* _DATA RECORDS_:
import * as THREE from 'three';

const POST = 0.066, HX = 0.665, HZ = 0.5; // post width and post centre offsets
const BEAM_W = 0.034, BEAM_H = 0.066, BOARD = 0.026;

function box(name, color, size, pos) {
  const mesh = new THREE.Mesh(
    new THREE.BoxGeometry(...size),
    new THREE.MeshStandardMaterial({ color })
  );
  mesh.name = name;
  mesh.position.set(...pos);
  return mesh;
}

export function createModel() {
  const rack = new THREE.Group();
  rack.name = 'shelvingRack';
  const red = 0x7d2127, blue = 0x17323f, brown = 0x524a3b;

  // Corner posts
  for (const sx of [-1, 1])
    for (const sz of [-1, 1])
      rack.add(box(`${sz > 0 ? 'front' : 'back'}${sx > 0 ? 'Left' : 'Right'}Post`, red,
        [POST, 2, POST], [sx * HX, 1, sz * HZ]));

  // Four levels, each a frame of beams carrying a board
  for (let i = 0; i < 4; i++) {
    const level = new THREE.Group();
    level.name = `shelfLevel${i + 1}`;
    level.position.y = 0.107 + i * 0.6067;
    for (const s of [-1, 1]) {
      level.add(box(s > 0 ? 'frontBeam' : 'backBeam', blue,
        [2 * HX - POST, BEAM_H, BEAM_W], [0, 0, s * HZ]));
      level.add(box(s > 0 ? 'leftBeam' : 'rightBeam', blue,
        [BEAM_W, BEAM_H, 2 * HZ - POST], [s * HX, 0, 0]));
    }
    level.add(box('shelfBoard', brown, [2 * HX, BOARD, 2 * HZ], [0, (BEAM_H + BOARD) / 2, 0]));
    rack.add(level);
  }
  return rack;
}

* _ABOUT THIS EXERCISE_: Print every line of the records above without a single difference.

* _TASK RESPONSE_:
import * as THREE from 'three';

const POST = 0.066, HX = 0.665, HZ = 0.5; // post width and post centre offsets
const BEAM_W = 0.034, BEAM_H = 0.066, BOARD = 0.026;

function box(name, color, size, pos) {
  const mesh = new THREE.Mesh(
    new THREE.BoxGeometry(...size),
    new THREE.MeshStandardMaterial({ color })
  );
  mesh.name = name;
  mesh.position.set(...pos);
  return mesh;
}

export function createModel() {
  const rack = new THREE.Group();
  rack.name = 'shelvingRack';
  const red = 0x7d2127, blue = 0x17323f, brown = 0x524a3b;

  // Corner posts
  for (const sx of [-1, 1])
    for (const sz of [-1, 1])
      rack.add(box(`${sz > 0 ? 'front' : 'back'}${sx > 0 ? 'Left' : 'Right'}Post`, red,
        [POST, 2, POST], [sx * HX, 1, sz * HZ]));

  // Four levels, each a frame of beams carrying a board
  for (let i = 0; i < 4; i++) {
    const level = new THREE.Group();
    level.name = `shelfLevel${i + 1}`;
    level.position.y = 0.107 + i * 0.6067;
    for (const s of [-1, 1]) {
      level.add(box(s > 0 ? 'frontBeam' : 'backBeam', blue,
        [2 * HX - POST, BEAM_H, BEAM_W], [0, 0, s * HZ]));
      level.add(box(s > 0 ? 'leftBeam' : 'rightBeam', blue,
        [BEAM_W, BEAM_H, 2 * HZ - POST], [s * HX, 0, 0]));
    }
    level.add(box('shelfBoard', brown, [2 * HX, BOARD, 2 * HZ], [0, (BEAM_H + BOARD) / 2, 0]));
    rack.add(level);
  }
  return rack;
}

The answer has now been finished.